Review: This album, the sole release from little-known contemporary jazz combo Jesse Sharps Quintet, first appeared on CD back in 2004. Surprisingly, Outernational has decided to reissue it on vinyl for the very first time. It's a good set, with the first three sides being taken up with heavy pressings of original JSQ album tracks. These have some subtle Afro-jazz influences, but for the most part are doff a cap to jazz greats of the 1960s and '70s. There's plenty of dancefloor-friendly material to be found, with the Kyoto Jazz Massive style "Question" and wild "Mike's Tune" standing out. As with the original CD release, the last track is a surprise bonus: an epic, 16-minute spiritual jazz excursion from Quintet member Horace Tapscott's Sun Ra-inspired Pan Afrikan People's Arkestra project.
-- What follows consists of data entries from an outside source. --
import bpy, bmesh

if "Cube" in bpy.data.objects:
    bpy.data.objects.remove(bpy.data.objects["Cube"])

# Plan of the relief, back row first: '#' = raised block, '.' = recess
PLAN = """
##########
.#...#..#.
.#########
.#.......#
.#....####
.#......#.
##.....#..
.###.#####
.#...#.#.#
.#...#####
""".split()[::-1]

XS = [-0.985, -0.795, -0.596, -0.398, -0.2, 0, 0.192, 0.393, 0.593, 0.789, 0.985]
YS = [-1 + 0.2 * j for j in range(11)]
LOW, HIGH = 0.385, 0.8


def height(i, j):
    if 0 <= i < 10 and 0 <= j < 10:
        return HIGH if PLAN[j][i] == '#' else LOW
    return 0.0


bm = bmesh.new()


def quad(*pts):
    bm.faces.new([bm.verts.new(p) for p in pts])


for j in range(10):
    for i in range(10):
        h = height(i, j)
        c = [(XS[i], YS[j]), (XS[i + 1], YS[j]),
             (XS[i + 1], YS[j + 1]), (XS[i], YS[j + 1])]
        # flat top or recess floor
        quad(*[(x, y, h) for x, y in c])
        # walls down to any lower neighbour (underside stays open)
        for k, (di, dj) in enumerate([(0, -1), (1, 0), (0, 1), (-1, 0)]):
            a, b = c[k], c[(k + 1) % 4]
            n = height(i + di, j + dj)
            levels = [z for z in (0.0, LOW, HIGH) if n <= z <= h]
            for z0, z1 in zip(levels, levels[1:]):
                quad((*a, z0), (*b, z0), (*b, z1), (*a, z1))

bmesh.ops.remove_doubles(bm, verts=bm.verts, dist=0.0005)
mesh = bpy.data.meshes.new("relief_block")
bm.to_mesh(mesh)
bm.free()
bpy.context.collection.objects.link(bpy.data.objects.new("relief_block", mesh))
Review: While moving from his long-term home Chicago to Los Angeles a few years back, Tortoise member Jeff Parker rediscovered a swathe of old home recordings - "beat projects" built around samples of dusty old jazz tracks. These became the starting point for New Breed, his most expansive solo album for some time. Full of his usual loose and evocative jazz guitar, the set sits somewhere between lo-fi post-rock/jazz fusion, experimental hip-hop, and softly spun electronica. Regardless of style, it's a hugely evocative and entertaining collection of tracks.
Review: "Paunetto's Point", by Bobby Vince Paunetto, is a landmark in seventies Latin and jazz music. Easily one of the most unique voices of his generation, Bobby's got an approach to melody that's all tied up in the rhythms - one that has most of the instruments in the group vamping along with the grooves, while solos take off in wonderful flights that soar to the skies on waves of sound and soul. Don't miss this historical slab of wax.
Review: Unusually, Duke Pearson spent his entire career releasing music on just one label: the legendary Blue Note imprint. Although he passed away in 1980 after a long battle with multiple sclerosis, his final album was actually released in 1996. It's this posthumous set - made up entirely of rediscovered recordings made between 1968 and '70 - that here gets the deluxe reissue treatment. It remains a superb set, with Pearson flitting between bluesy soul-jazz, bossa-nova-tinged Latin jazz breeziness, groovy post-bop workouts, samba-soaked soundscapes and breathtaking beautiful cinematic jazz (see the inspired "Theme From Rosemary's Baby"). This expanded edition not only includes previously CD-only tracks, but also an unheard gem: the melancholic, Vibraphone and flute-laden lament, "Dialogo".